The game brings the PC game's full creature editor and procedural animation system, enabling gamers to assemble their beasts from a Potato-Head's worth of parts. The mouse-driven interface of the editing tools in the PC game turns into a pointer-driven interface for the Wii.
Players have direct control of the lifeform they are shaping. Adding parts to the creature adds new motion-controlled maneuvers customized to the player's creature. New parts, new controls. "That's really fun to take advantage of," Bradshaw said. "With the controls of the mouse, it's point and click and you do feel a distance. Now we're in there and it's just really fun as you gain new abilities." She suggested that dancing and singing were just some classic "Spore" behaviors that would be more fun driven by a Wii remote than by the click of a computer mouse.
"When you see the game, you'll go, 'Oh yeah, that's definitely a Nintendo Wii game.'"
The PC "Spore" started in the primordial ooze of its Cell stage, graduating to a primitive 3D action game in the Creature stage before evolving into strategic Tribe, City and Space stages.

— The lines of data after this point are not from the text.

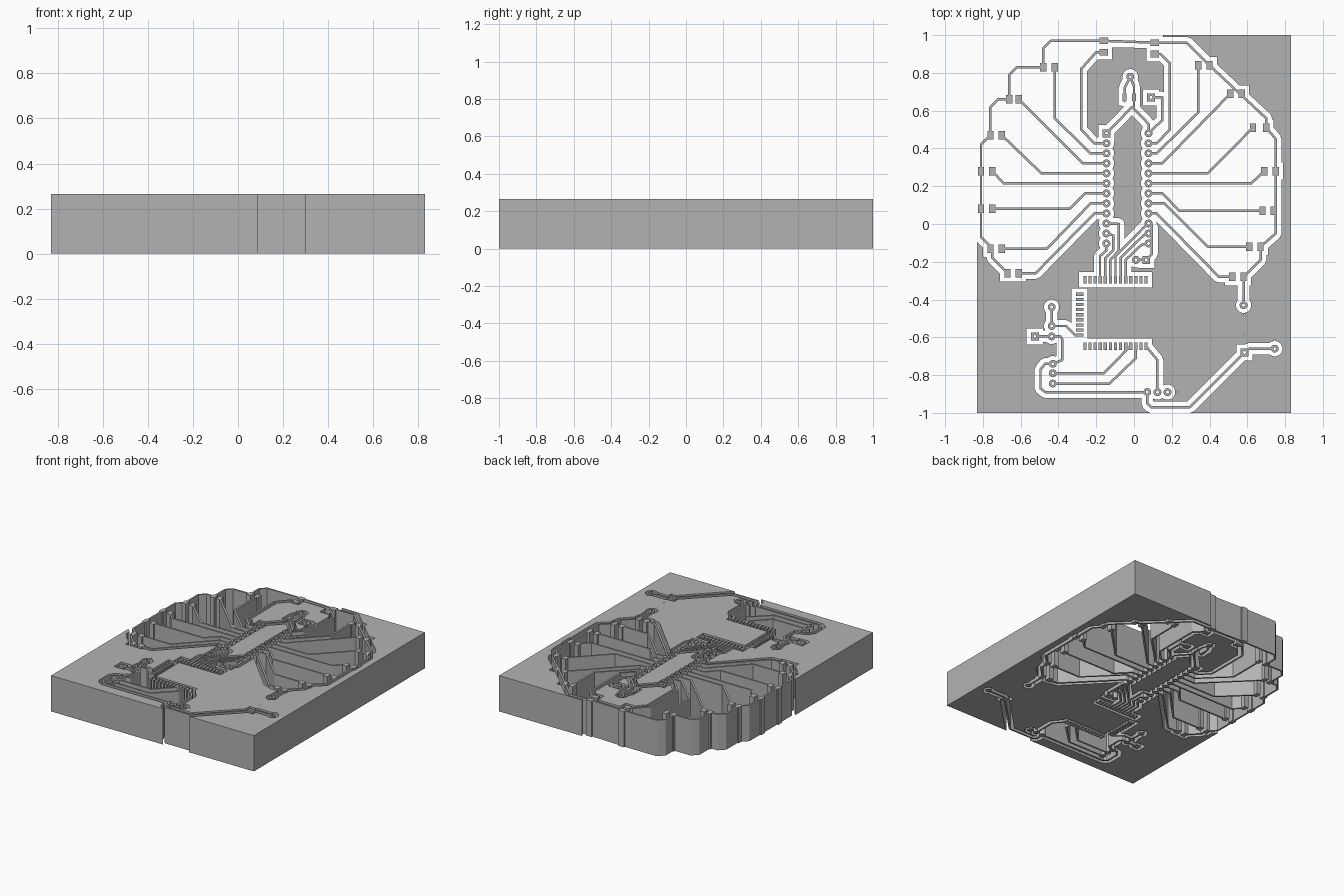
import bpy
import math
from mathutils import Vector
from mathutils.geometry import delaunay_2d_cdt

HEIGHT = 0.265
TRACK = 0.0065      # half width of a track
GAP = 0.031         # half width of the channel around a track
PAD_GAP = 0.022     # channel around a pad
LEFT_PINS, RIGHT_PINS = -.146, .077

cube = bpy.data.objects.get("Cube")
if cube:
    bpy.data.objects.remove(cube, do_unlink=True)

shapes = []         # (kind, outline) of every flat region


def add_shape(kind, outline):
    area = sum(a[0] * b[1] - b[0] * a[1] for a, b in zip(outline, outline[1:] + outline[:1]))
    shapes.append((kind, outline if area > 0 else outline[::-1]))


def disc(kind, centre, radius, sides=16):
    turns = [math.tau * (i + .5) / sides for i in range(sides)]
    add_shape(kind, [(centre[0] + radius * math.cos(t), centre[1] + radius * math.sin(t)) for t in turns])


def box(kind, centre, width, depth):
    x, y, w, d = *centre, width / 2, depth / 2
    add_shape(kind, [(x - w, y - d), (x + w, y - d), (x + w, y + d), (x - w, y + d)])


def band(kind, start, end, radius):
    """Straight strip with rounded ends."""
    heading = math.atan2(end[1] - start[1], end[0] - start[0])
    outline = []
    for point, turn in ((end, heading), (start, heading + math.pi)):
        for step in (-2, -1, 0, 1, 2):
            a = turn + step * math.pi / 4
            outline.append((point[0] + radius * math.cos(a), point[1] + radius * math.sin(a)))
    add_shape(kind, outline)


def track(*points):
    for start, end in zip(points, points[1:]):
        band("copper", start, end, TRACK)
        band("channel", start, end, GAP)


def pad(centre, width=.033, depth=.045):
    box("copper", centre, width, depth)
    box("channel", centre, width + 2 * PAD_GAP, depth + 2 * PAD_GAP)


def via(centre, square=False):
    if square:
        pad(centre, .042, .042)
    else:
        disc("copper", centre, .021)
        disc("channel", centre, .041)
    disc("hole", centre, .008, 8)


def left_pin(row):
    return LEFT_PINS, .48 - .053 * row


def right_pin(row):
    return RIGHT_PINS, .48 - .053 * row


# Fan of lamps: outer pad, inner pad, bends, last bend beside its pin
left_fan = [
    ((-.16, .97), (-.16, .91), [(-.20, .91), (-.28, .82), (-.28, .50)], -.21),
    ((-.48, .83), (-.42, .83), [(-.42, .56)], -.23),
    ((-.66, .66), (-.61, .66), [], -.27),
    ((-.76, .47), (-.70, .47), [], -.49),
    ((-.81, .28), (-.75, .28), [], -.69),
    ((-.81, .08), (-.75, .08), [(-.34, .08)], -.26),
    ((-.76, -.13), (-.70, -.13), [(-.46, -.13)], -.23),
    ((-.67, -.26), (-.61, -.26), [(-.52, -.26)], -.21),
]
right_fan = [
    ((.11, .96), (.11, .90), [(.14, .90), (.19, .85), (.19, .50)], .12),
    ((.40, .84), (.34, .84), [(.34, .59)], .12),
    ((.57, .69), (.51, .69), [], .15),
    ((.70, .51), (.63, .51), [], .39),
    ((.75, .28), (.69, .28), [], .62),
    ((.74, .07), (.68, .07), [(.24, .07)], .15),
    ((.67, -.12), (.61, -.12), [(.39, -.12)], .16),
    ((.58, -.28), (.52, -.28), [(.45, -.28)], .12),
]


def build_fan(fan, pin):
    routes = []
    for row, (outer, inner, bends, last_x) in enumerate(fan, start=1):
        size = (.045, .035) if row == 1 else (.033, .045)
        pad(outer, *size)
        pad(inner, *size)
        route = [inner, *bends, (last_x, pin(row)[1]), pin(row)]
        track(*route)
        routes.append(route)
    return routes


left_routes = build_fan(left_fan, left_pin)
right_routes = build_fan(right_fan, right_pin)
for row in range(12):
    via(left_pin(row), square=(row == 0))
    via(right_pin(row))

# Outer rails joining the lamps
left_rail = [(-.16, .97), (-.44, .97), (-.48, .93), (-.48, .83), (-.62, .83), (-.66, .79),
             (-.66, .66), (-.72, .66), (-.76, .62), (-.76, .47), (-.81, .42), (-.81, -.07),
             (-.75, -.13), (-.75, -.18), (-.67, -.26)]
right_rail = [(.11, .96), (.28, .96), (.40, .84), (.57, .68), (.70, .56), (.70, .51),
              (.75, .45), (.75, -.05), (.67, -.12), (.67, -.19), (.58, -.28)]
track(*left_rail)
track(left_rail[0], *right_rail, (.58, -.43))
via((.58, -.43))

# Board outline and the open areas inside it
box("board", (0, 0), 1.66, 2)
add_shape("open", [(-.85, 1.02), (-.85, -.03)] + left_rail[-4:] + left_routes[-1]
          + left_routes[0][::-1] + [(-.13, .934), (.07, .934)] + right_routes[0]
          + right_routes[-1][::-1] + right_rail[:0:-1] + [(.15, .97), (.15, 1.02)])
add_shape("open", [(-.49, -.76), (-.49, -.87), (-.46, -.89), (.07, -.89), (.12, -.87), (.12, -.72),
                   (.06, -.66), (-.25, -.66), (-.33, -.58), (-.38, -.61), (-.38, -.72), (-.43, -.74)])

# Small parts in the upper island
via((-.02, .78))
via((.09, .67), square=True)
track((-.02, .78), (.00, .73), (.00, .62))
track((-.02, .78), (-.05, .72), (-.05, .65))
pad((-.05, .67), .02, .04)
pad((.00, .67), .02, .04)
track(left_pin(0), (-.01, .62), (RIGHT_PINS, .53), right_pin(0))
track((.09, .67), (.15, .67), (.15, .55), right_pin(0))

# Chip: three rows of pads
for i in range(13):
    x = -.26 + .027 * i
    pad((x, -.295), .017, .04)
    pad((x, -.648), .017, .04)
for i in range(9):
    pad((-.288, -.372 - .027 * i), .04, .017)

# Tracks from the pin columns to the upper chip row
track(left_pin(9), (-.08, 0), (-.08, -.14), (-.125, -.19), (-.125, -.295))
track(left_pin(10), (-.11, -.06), (-.11, -.14), (-.152, -.18), (-.152, -.295))
track(left_pin(11), (-.146, -.14), (-.18, -.17), (-.18, -.295))
track(right_pin(9), (.05, -.02), (-.098, -.17), (-.098, -.295))
track(right_pin(10), (.05, -.06), (-.071, -.18), (-.071, -.295))
track(right_pin(11), (.04, -.11), (-.044, -.19), (-.044, -.295))
via((.01, -.19))
via((.065, -.19), square=True)
track((.01, -.19), (.065, -.19), (.095, -.16), (.095, -.01), right_pin(9))

# Connectors and tracks around the lower chip row
for spot in [(-.436, -.44), (-.436, -.54), (-.436, -.595), (-.43, -.74), (-.43, -.79), (-.43, -.845),
             (.07, -.89), (.124, -.89), (.177, -.89), (.745, -.66)]:
    via(spot)
via((-.525, -.595), square=True)
via((.585, -.68), square=True)
track((-.436, -.44), (-.436, -.54), (-.36, -.54), (-.31, -.59), (-.288, -.59))
track((-.525, -.595), (-.436, -.595), (-.39, -.595), (-.38, -.61), (-.38, -.72), (-.43, -.74))
track((-.43, -.74), (-.47, -.74), (-.495, -.77), (-.495, -.87), (-.47, -.89), (.07, -.89))
track((-.43, -.79), (-.16, -.79), (-.02, -.648))
track((-.43, -.845), (-.13, -.845), (.01, -.71), (.01, -.648))
track((.064, -.648), (.124, -.72), (.124, -.89))
track((.07, -.89), (.07, -.95), (.09, -.97), (.295, -.97), (.585, -.68), (.61, -.66), (.745, -.66))

# Tiny drill marks
for spot in [(-.066, .78), (-.436, -.39), (.585, -.48), (.585, -.58), (.745, -.615), (.23, -.89), (-.43, -.685)]:
    disc("hole", spot, .004, 6)

# Merge all flat regions into one planar triangulation
points, loops = [], []
for kind, outline in shapes:
    loops.append(list(range(len(points), len(points) + len(outline))))
    points += [Vector(p) for p in outline]
flat, _, tris, _, _, sources = delaunay_2d_cdt(points, [], loops, 1, 1e-5)
pour_faces, track_faces = [], []
for tri, source in zip(tris, sources):
    kinds = {shapes[i][0] for i in source}
    if "hole" in kinds:
        continue
    if "copper" in kinds:
        track_faces.append(tuple(tri))
    elif kinds == {"board"}:
        pour_faces.append(tuple(tri))


def drop_islands(faces, smallest):
    """Remove isolated scraps of the pour."""
    by_edge = {}
    for i, f in enumerate(faces):
        for a, b in zip(f, f[1:] + f[:1]):
            by_edge.setdefault(frozenset((a, b)), []).append(i)
    seen, kept = set(), []
    for first in range(len(faces)):
        if first in seen:
            continue
        seen.add(first)
        group = [first]
        for i in group:
            f = faces[i]
            for a, b in zip(f, f[1:] + f[:1]):
                fresh = [j for j in by_edge[frozenset((a, b))] if j not in seen]
                seen.update(fresh)
                group += fresh
        area = sum(abs((flat[b] - flat[a]).cross(flat[c] - flat[a])) / 2 for a, b, c in (faces[i] for i in group))
        if area > smallest:
            kept += [faces[i] for i in group]
    return kept


def raise_slab(name, faces, material):
    used = {v: i for i, v in enumerate(sorted({v for f in faces for v in f}))}
    n = len(used)
    verts = [(*flat[v], z) for z in (0, HEIGHT) for v in used]
    faces = [tuple(used[v] for v in f) for f in faces]
    edges = {(a, b) for f in faces for a, b in zip(f, f[1:] + f[:1])}
    solid = [f[::-1] for f in faces] + [tuple(v + n for v in f) for f in faces]
    solid += [(a, b, b + n, a + n) for a, b in edges if (b, a) not in edges]
    mesh = bpy.data.meshes.new(name)
    mesh.from_pydata(verts, [], solid)
    mesh.materials.append(material)
    bpy.context.collection.objects.link(bpy.data.objects.new(name, mesh))


grey = bpy.data.materials.new("plain_grey")
grey.use_nodes = True
grey.diffuse_color = (.45, .45, .45, 1)
grey.node_tree.nodes["Principled BSDF"].inputs["Base Color"].default_value = (.45, .45, .45, 1)
raise_slab("ground_pour", drop_islands(pour_faces, .004), grey)
raise_slab("tracks_and_pads", track_faces, grey)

Bradshaw said that this game, which won't connect to the PC version, operates in just that creature slice but still presents an expansive evolution-based experience. "Your planet that you've lived on has had a catastrophic event and you're essentially plummeting to a new planet on the tail of a meteor," she explained. "You arrive there and you start encountering new creatures. This is a new planet that you've got to make as your own. So you start in a series of quests and adventures in a kind of open world that you can take at your own pace. You start encountering other creatures and can interact with them in either combat or social [ways], but you can also do things on their behalf."
Some quests help the player's creature evolve. Others, called Evolutionary Quests, require your creature to meet the needs of other species and guide those beast's evolution. So you'll be shaping not just your species but a menagerie of planetary lifeforms. Gaining an ability for your own creature, like jump, might allow access to otherwise unreachable areas. In that regard, exploration of the terrain is encouraged in ways that "Spore" PC did not. Said Bradshaw, "We've brought in action quests [consisting] of games that you play in the overall landscape of the creature that really do take advantage of those evolutionary steps that you've taken."
While no screenshots have been released of the game yet, Bradshaw described a cheerful experience that suits Nintendo's image. "This is very playful," she said, explaining why the game wasn't slated for, say, the PlayStation 3. "It takes advantage of the controls explicitly. And even stylistically, when you see the game, you'll go, 'Oh yeah, that's definitely a Nintendo Wii game.'" As for the controls, she said that the team is "taking a look" at the Motion Plus option for even better Wii motion-sensitivity than what is available directly out of the box.
This Wii debut for "Spore" is sounding to be more like an action-adventure driven by the changing shape of life than the cell-to-stars skip through evolution that the original "Spore" was.
"Spore Hero" is one of the many Wii titles from EA, which has pledged to back Nintendo's console in 2009 in ways that could rival even the house of Mario itself. It is slated for a fall release, alongside "Spore Hero Arena," a companion game for the Nintendo DS.